Gardening with weeds is surprisingly easy. For example, I’ve devoted one garden to herbs, which is the technical term for “weeds that taste good.” I dare anyone to kill spearmint or peppermint. Their underground stems spread throughout the garden, so each spring I find them popping up far from where I planted them. Oregano has also staked out a large share of the raised bed and is now tiptoeing across the back lawn and over to the flowers. And Lady’s Mantle, despite her modest name, has entered the 21st century and is elbowing the neighbors out of her expanded space.

The flower garden teems with wildflowers, one hardy rosebush, and stray oregano sprouts.
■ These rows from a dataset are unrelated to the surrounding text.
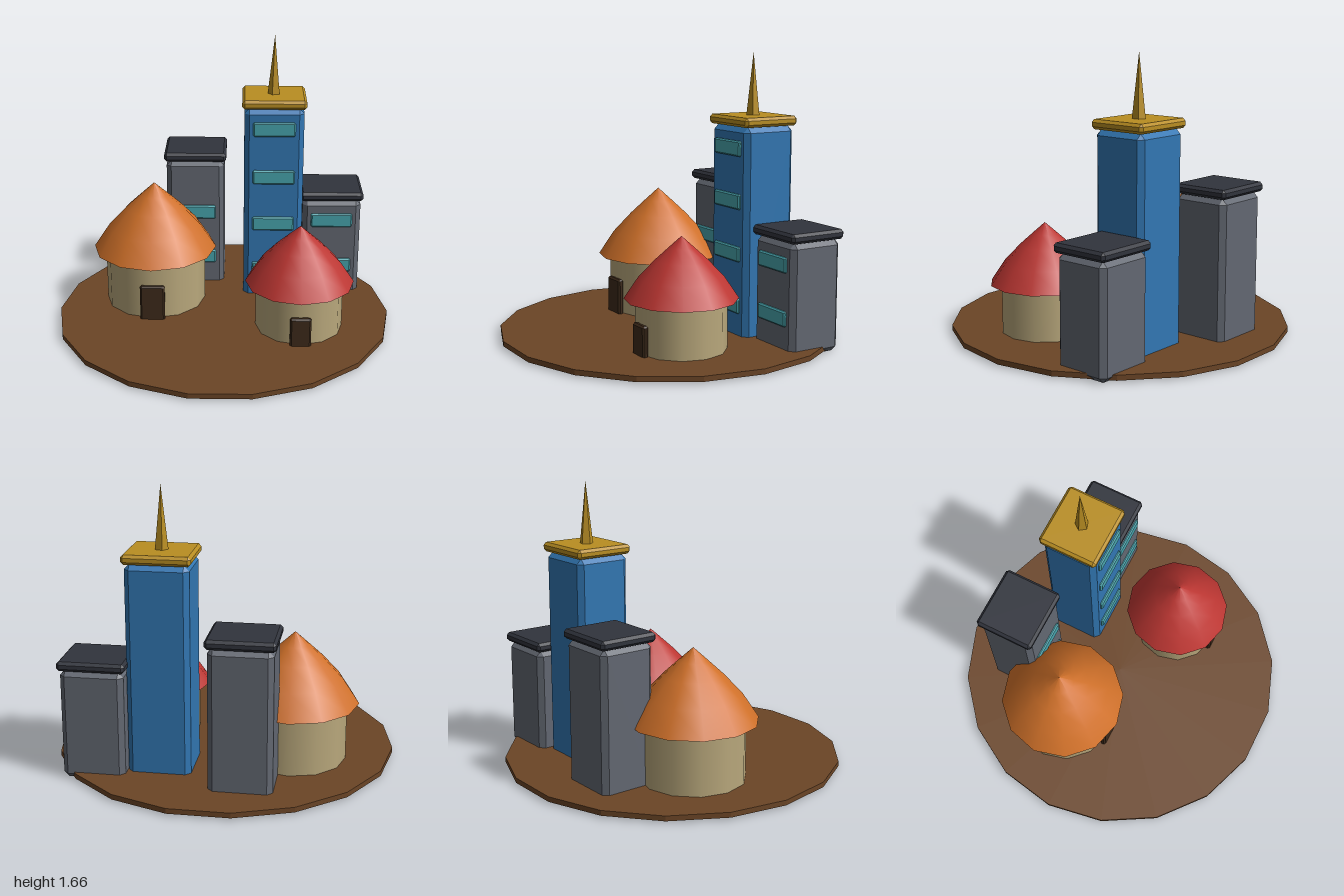
import * as THREE from 'three';
import { ConvexGeometry } from 'three/addons/geometries/ConvexGeometry.js';

const material = (color, flatShading = false) => new THREE.MeshStandardMaterial({ color, flatShading });
const mats = {
  earth: material(0x6b4526, true),
  wall: material(0xb9a87c),
  door: material(0x3d2a1a, true),
  orange: material(0xcf7029),
  red: material(0xbc3632),
  grey: material(0x636872, true),
  slate: material(0x31343d, true),
  blue: material(0x3277b3, true),
  gold: material(0xb98e22, true),
  glass: material(0x48a5ae, true),
};

function add(parent, name, geometry, mat, x = 0, y = 0, z = 0) {
  const mesh = new THREE.Mesh(geometry, mat);
  mesh.name = name;
  mesh.position.set(x, y, z);
  parent.add(mesh);
  return mesh;
}

// Box with every edge chamfered by c
function chamferBox(w, h, d, c) {
  const points = [];
  for (const sx of [-1, 1]) for (const sy of [-1, 1]) for (const sz of [-1, 1]) {
    for (let axis = 0; axis < 3; axis++) {
      const inset = [c, c, c];
      inset[axis] = 0;
      points.push(new THREE.Vector3(
        sx * (w / 2 - inset[0]), sy * (h / 2 - inset[1]), sz * (d / 2 - inset[2])));
    }
  }
  return new ConvexGeometry(points);
}

const lathe = (profile) =>
  new THREE.LatheGeometry(profile.map(([r, y]) => new THREE.Vector2(r, y)), 12);

// Round hut with a domed conical roof
function hut(name, roofMat, { x, z, r, eave, eaveR, apex, doorW, doorH }) {
  const g = new THREE.Group();
  g.name = name;
  g.position.set(x, 0, z);
  add(g, 'hutFloor', lathe([[0, 0], [r, 0.02]]), mats.wall);
  add(g, 'hutWall', lathe([[r, 0.02], [r, eave]]), mats.wall);
  const rise = apex - eave;
  const roof = [[1, 0], [0.75, 0.34], [0.46, 0.62], [0.22, 0.82], [0, 1]];
  add(g, 'hutRoof', lathe(roof.map(([a, b]) => [a * eaveR, eave + b * rise])), roofMat);
  add(g, 'roofUnderside', lathe([[0, eave - 0.02], [r, eave - 0.015], [eaveR, eave]]), roofMat);
  add(g, 'hutDoor', chamferBox(doorW, doorH, 0.035, 0.01), mats.door, 0, doorH / 2, r + 0.004);
  return g;
}

// Square tower with a capping slab and a column of front windows
function tower(name, bodyMat, capMat, { x, z, height, floors }) {
  const w = 0.36, d = 0.335;
  const g = new THREE.Group();
  g.name = name;
  g.position.set(x, 0, z);
  add(g, 'towerBody', chamferBox(w, height, d, 0.03), bodyMat, 0, height / 2, 0);
  add(g, 'towerCap', chamferBox(0.387, 0.055, 0.36, 0.016), capMat, 0, height + 0.029, 0);
  for (let i = 0; i < floors; i++) {
    add(g, 'window', chamferBox(0.255, 0.088, 0.03, 0.008), mats.glass, 0, 0.215 + i * 0.304, d / 2);
  }
  return g;
}

export function createModel() {
  const model = new THREE.Group();
  model.name = 'village';

  const ground = add(model, 'ground', new THREE.CylinderGeometry(1, 1, 0.03, 18), mats.earth, 0, 0.025, 0);
  ground.rotation.y = Math.PI / 2;

  model.add(
    hut('largeHut', mats.orange,
      { x: -0.425, z: -0.185, r: 0.305, eave: 0.382, eaveR: 0.375, apex: 0.8, doorW: 0.148, doorH: 0.255 }),
    hut('smallHut', mats.red,
      { x: 0.45, z: 0.18, r: 0.257, eave: 0.325, eaveR: 0.32, apex: 0.675, doorW: 0.122, doorH: 0.212 }),
    tower('leftRearTower', mats.grey, mats.slate, { x: -0.185, z: -0.578, height: 0.852, floors: 2 }),
    tower('rightTower', mats.grey, mats.slate, { x: 0.665, z: -0.455, height: 0.643, floors: 2 }),
  );

  // Tall tower with its spire
  const tall = tower('tallTower', mats.blue, mats.gold, { x: 0.3, z: -0.395, height: 1.248, floors: 4 });
  const spire = add(tall, 'spire', new THREE.ConeGeometry(0.04, 0.365, 5), mats.gold, 0, 1.4825, 0);
  spire.rotation.y = -Math.PI / 2;
  model.add(tall);

  return model;
}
I bought most of the original seedlings from a native-plant nursery, but a few of the residents arrived on their own and took advantage of my curiosity. I can’t help it; if I see a cluster of leaves I don’t recognize, I spare the plant until it blooms so I can identify the flowers. But by then, it’s deeply rooted and minutes away from blanketing the world in seeds. And that, Dear Reader, is why I spend late spring yanking purslane, wood sorrel, sheep sorrel—and oregano—out of the soil before they take over the entire bed.

Aquilegia
Wild Red Columbine

Vegetables are harder to fake because I have yet to convince my husband that sheep sorrel is delicious in salads. (True fact!) My latest con? I devote the vegetable bed to asparagus and rhubarb, which thrive on neglect, and buy most of our fresh produce from the local farm stand. But the stores don’t always carry two annuals we can’t live without, so each spring I plant basil and hot peppers in clay pots and lug them around the yard. When I find a location that suits their green finicky souls, it’s easy to drop them there, pot and all, for the rest of the summer.

Yet one gardening problem baffles me: the front lawn. I’ve given up on Kentucky bluegrass and other temperamental grasses. I’ve welcomed the wild grasses, moss, and wildflowers that colonize it. I’ve tried sowing clover. But there is still a large spot where NOTHING grows. Maybe it’s time to transplant the oregano there.

NOTE: Please don’t dig up wildflowers to try transplanting them to your garden. Trust me: they don’t like being moved, they won’t grow, and you may have destroyed a rare variety. Instead, there are reliable greenhouses that can supply you with the seeds or plants that you want. I frequent the Native Plant Trust’s Garden in the Woods in Framingham, Massachusetts, and it has great online information about which species will grow in your yard. (Not all native plants are hardy.)  See https://www.nativeplanttrust.org/  I have also purchased seeds from Vermont Wildflower Farm https://www.vermontwildflowerfarm.com/wildflower-seed.html There are other reputable firms online, and you may find that your local nursery carries some varieties.

Sources for this post:

https://web.extension.illinois.edu/herbs/mint.cfm

Elias, T.S., and P.A. Dykeman. 1990. Edible Wild Plants: A North American Guide. Sterling Publishing Co., New York.

Newcomb, L. 1977. Newcomb’s Wildflower Guide. Little, Brown and Company. Boston.

Oregano
Oregano